### Your assignment
Of the records that follow, copy only the lines from the line containing "rings.append([bm.verts.new((r * math.cos(a), AXIS_Y" to the line containing "j = (i + 1) % SIDES", both included, exactly as written.

(Saved data entries)
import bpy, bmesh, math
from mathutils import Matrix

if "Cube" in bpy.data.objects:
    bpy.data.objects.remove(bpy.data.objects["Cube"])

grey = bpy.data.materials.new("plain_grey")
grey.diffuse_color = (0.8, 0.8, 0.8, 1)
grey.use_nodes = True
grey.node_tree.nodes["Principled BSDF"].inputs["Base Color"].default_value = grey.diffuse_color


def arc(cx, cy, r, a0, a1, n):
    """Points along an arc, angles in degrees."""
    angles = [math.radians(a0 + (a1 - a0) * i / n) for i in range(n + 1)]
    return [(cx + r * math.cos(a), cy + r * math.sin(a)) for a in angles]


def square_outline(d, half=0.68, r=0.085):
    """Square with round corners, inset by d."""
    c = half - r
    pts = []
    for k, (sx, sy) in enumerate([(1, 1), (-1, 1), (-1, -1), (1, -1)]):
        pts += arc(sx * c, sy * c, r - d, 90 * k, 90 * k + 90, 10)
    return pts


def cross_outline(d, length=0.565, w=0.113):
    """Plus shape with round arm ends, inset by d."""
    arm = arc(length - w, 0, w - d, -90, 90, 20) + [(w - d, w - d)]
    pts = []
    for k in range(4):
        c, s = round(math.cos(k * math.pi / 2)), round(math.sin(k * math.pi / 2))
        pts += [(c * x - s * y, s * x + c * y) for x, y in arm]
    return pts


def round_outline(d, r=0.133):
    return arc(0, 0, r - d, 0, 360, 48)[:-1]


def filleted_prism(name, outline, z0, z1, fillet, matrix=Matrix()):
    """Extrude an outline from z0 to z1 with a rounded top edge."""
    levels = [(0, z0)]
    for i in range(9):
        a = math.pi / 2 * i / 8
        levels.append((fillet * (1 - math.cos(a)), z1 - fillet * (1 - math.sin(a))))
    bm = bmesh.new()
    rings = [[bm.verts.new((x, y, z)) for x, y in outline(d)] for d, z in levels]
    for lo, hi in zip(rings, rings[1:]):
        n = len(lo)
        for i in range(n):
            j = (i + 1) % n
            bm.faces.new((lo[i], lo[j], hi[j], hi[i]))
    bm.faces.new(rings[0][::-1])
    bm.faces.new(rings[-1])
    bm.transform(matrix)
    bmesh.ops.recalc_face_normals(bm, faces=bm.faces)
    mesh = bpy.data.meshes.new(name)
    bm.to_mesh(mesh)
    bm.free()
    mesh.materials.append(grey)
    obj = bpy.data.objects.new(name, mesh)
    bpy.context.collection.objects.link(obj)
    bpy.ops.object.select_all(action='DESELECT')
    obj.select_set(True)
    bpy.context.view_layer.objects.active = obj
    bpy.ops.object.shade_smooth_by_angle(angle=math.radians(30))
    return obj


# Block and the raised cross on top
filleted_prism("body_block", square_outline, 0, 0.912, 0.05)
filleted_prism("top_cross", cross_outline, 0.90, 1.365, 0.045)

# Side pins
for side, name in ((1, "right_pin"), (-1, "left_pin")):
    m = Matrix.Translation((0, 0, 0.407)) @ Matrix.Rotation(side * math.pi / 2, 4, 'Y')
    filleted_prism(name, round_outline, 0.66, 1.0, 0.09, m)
--
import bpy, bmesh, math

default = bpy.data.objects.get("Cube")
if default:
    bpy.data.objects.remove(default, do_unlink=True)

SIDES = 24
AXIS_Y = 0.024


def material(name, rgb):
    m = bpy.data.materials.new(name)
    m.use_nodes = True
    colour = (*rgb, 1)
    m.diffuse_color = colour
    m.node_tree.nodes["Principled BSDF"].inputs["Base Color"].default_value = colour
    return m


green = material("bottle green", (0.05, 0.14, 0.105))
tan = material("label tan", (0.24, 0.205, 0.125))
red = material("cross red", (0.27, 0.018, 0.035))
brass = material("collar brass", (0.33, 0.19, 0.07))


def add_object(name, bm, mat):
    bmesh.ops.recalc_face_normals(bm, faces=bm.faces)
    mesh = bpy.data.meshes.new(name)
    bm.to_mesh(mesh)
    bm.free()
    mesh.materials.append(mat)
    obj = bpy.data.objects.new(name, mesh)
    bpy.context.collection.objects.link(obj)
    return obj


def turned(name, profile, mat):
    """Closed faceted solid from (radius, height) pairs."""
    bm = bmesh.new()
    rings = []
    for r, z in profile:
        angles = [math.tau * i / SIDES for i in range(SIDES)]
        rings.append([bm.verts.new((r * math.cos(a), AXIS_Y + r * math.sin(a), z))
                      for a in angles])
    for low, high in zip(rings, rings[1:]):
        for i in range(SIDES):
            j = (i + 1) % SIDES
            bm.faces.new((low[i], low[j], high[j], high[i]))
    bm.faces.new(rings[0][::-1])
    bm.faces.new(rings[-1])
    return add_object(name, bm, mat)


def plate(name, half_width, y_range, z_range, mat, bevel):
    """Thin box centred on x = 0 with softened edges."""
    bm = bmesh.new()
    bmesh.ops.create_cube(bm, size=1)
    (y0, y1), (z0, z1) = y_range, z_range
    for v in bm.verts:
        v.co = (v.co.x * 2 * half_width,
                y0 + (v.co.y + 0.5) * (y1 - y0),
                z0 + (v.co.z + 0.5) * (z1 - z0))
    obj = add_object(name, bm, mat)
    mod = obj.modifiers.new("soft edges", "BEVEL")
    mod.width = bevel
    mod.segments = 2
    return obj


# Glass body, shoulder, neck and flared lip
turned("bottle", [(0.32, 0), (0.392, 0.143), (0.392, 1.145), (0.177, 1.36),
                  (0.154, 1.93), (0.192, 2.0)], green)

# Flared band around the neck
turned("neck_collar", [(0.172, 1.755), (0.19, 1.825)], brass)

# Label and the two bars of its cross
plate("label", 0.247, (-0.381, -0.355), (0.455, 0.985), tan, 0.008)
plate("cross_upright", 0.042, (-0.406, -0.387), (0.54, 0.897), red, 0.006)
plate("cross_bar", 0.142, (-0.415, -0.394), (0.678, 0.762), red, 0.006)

### Solved exercise
        rings.append([bm.verts.new((r * math.cos(a), AXIS_Y + r * math.sin(a), z))
                      for a in angles])
    for low, high in zip(rings, rings[1:]):
        for i in range(SIDES):
            j = (i + 1) % SIDES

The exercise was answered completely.